We understood, but did not utter the words that sat like stones in our throat, corking up the agitation within.
Old sorrows and a half-digested lump of anguish heaves in his breast. The pain grows intolerable after a while and the bitter tears roll down his cheeks.
Sardarji shook his head and sat tight behind the wheel... Patwari said nothing. He simply bent his head and inhaled deeply.
Nityananda stood there taking it all in, and felt his heart cracking under the weight of sorrow. His eyes stung, but the tears remained unshed.
And so on. Meanwhile, it is Shikhandin’s women who are dynamic, whether in creating trouble or resolving it. They, variously, seek their pleasure, torment their husbands, comfort the men and move the plot.
The contrast is made especially stark in the story, “Hijras on the Highway”, where a young woman in trouble receives no help from the men on a bus. This is not because they don’t want to help, but because they are timid and self-conscious – while the women gather together and come to her rescue, in an almost filmi fashion.

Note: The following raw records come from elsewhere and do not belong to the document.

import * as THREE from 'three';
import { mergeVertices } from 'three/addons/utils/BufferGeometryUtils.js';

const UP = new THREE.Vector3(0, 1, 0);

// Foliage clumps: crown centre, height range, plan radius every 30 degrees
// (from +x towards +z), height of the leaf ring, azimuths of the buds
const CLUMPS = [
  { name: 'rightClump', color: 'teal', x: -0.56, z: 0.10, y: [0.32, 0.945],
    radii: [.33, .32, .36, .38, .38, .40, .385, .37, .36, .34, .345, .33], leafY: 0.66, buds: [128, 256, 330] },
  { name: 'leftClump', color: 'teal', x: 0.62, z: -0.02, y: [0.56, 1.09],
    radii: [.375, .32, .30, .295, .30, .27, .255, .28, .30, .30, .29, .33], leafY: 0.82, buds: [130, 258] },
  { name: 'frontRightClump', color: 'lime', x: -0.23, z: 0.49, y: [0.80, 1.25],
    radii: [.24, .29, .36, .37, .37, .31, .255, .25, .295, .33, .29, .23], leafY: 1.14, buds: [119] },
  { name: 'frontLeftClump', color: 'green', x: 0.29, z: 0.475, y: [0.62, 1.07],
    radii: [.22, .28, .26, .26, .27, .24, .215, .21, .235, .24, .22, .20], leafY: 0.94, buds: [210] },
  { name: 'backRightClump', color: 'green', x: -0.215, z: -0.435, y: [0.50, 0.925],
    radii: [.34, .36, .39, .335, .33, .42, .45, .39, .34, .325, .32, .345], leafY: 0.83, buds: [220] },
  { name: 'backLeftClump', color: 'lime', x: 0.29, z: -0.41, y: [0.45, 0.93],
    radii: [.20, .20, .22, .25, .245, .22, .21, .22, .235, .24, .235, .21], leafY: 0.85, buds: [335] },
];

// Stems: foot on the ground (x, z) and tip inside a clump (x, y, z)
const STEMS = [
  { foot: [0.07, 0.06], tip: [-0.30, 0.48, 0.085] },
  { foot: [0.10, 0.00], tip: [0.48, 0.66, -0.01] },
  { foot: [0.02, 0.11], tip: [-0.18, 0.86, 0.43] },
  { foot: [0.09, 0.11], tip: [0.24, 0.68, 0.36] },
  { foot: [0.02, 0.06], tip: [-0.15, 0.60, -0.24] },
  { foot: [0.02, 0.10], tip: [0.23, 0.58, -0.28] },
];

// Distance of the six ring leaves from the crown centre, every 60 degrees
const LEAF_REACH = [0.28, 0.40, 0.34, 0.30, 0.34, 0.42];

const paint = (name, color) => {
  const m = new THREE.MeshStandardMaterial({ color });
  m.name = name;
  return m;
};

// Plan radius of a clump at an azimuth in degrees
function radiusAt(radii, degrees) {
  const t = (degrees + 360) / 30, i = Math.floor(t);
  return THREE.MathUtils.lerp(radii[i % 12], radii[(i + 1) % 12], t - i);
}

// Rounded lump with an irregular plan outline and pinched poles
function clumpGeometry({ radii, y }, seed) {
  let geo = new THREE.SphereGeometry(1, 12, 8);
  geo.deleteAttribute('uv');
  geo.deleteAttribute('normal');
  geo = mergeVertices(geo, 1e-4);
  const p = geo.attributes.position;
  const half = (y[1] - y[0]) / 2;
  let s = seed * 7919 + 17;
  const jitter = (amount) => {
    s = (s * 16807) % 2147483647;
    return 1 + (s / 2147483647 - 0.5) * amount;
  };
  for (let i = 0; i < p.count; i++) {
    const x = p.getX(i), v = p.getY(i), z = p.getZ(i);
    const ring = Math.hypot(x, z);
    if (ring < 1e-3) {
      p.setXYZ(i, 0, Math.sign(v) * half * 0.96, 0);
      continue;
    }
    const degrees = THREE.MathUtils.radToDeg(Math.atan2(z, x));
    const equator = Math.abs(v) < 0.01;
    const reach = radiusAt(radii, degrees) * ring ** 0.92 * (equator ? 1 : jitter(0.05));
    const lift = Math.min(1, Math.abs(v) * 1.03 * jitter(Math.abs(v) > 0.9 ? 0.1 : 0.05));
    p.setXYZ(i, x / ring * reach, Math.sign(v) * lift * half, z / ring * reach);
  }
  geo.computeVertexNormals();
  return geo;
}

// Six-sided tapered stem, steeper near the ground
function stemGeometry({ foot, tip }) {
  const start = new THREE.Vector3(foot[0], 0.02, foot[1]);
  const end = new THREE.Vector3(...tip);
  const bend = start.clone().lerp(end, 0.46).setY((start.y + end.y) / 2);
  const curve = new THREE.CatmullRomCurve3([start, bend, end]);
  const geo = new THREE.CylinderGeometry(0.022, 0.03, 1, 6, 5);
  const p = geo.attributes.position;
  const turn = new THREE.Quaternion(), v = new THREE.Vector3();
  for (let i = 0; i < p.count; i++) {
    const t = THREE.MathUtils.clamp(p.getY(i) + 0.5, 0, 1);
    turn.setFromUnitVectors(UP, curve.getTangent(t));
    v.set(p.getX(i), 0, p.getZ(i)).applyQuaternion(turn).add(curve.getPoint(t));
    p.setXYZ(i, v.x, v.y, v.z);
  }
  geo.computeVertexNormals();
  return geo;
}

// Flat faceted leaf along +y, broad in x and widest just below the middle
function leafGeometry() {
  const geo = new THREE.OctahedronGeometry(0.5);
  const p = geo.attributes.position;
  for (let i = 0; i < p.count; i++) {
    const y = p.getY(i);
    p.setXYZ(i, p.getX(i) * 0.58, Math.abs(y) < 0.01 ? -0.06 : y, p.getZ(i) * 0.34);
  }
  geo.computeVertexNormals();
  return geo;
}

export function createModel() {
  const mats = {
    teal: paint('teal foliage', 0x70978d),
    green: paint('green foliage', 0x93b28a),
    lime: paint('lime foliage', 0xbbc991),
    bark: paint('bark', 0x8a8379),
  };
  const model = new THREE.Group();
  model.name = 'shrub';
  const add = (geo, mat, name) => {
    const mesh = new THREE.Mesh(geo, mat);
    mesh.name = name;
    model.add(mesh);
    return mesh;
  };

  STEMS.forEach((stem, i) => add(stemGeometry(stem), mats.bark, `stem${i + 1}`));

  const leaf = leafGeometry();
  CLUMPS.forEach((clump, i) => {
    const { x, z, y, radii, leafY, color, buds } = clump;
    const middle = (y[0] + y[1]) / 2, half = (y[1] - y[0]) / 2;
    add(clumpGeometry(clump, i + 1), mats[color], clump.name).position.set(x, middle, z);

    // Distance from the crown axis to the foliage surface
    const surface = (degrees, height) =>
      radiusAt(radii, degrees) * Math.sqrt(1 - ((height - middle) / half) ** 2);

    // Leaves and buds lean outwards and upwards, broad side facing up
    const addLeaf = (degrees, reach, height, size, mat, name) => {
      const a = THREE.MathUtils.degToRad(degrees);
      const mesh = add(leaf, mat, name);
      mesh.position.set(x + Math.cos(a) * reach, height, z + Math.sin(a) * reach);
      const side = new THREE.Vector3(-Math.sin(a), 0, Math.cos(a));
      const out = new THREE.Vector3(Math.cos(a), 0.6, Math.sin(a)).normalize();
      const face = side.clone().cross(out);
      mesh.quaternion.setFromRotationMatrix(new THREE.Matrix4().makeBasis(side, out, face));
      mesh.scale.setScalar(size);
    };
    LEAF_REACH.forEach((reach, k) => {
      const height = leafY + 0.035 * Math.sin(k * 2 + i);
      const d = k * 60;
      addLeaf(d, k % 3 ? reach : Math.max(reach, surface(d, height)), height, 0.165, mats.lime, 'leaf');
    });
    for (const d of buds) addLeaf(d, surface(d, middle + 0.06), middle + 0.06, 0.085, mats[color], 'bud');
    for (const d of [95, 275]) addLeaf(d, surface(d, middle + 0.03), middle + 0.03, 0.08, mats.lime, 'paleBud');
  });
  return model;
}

Not deep enough
Now, I don’t doubt that all this is well-observed, and in a sense, true to life. It dovetails with the clichés about effete Bengali men, but we may accept that clichés exist for a reason. Yet, the same holds good for, say, the femme fatales of hard-boiled thrillers – they too are well-observed and founded on some reality. However, it is a lazily understood reality, because the actual tendencies of people’s characters are discovered beneath the surface – if one cares to make the effort.
Moreover, neither mannequin-like women nor watered-down men justify entire books about them. What they do yield is a guilty pleasure for those writers and readers who are so inclined.
Consequently, there are a fair few weak stories in this collection, mere flights of fancy, clunkily put together, that call to mind creative writing exercises from high school. But there is also evidence of much greater literary skill.
Shikhandin has a grasp of the occult, of striking imagery and unexpected synergies, which are crucial to the short story form in particular – that, which is “something glimpsed from the corner of the eye in passing”, as VS Pritchett put it. There are stories here that offer up significant impressions, powerfully imagined, as in this passage, from “Stolen Spoons”, where the writing does not falter:
She has extended an arm now, full length, towards him, while the other lags behind like a reluctant partner in crime. He sees her raised hand, its palm spread open, hanging in the thin as sheet air between them. And just as suddenly, like all the impulses, actions and thoughts that have taken hold of this unusual day, he sees not her hand, but something else: a dead bird suspended motionless between them, about to drop dead in mid-flight.
Finally, it is also to Shikhandin’s credit that this book about men does not lapse into any hatred of men, which is not an easy feat in the times we live in. But the subtle condescension, and the lack of rigour, weaken what could have been a fine collection, and remains a very readable one.
Immoderate Men, Shikhandin, Speaking Tiger.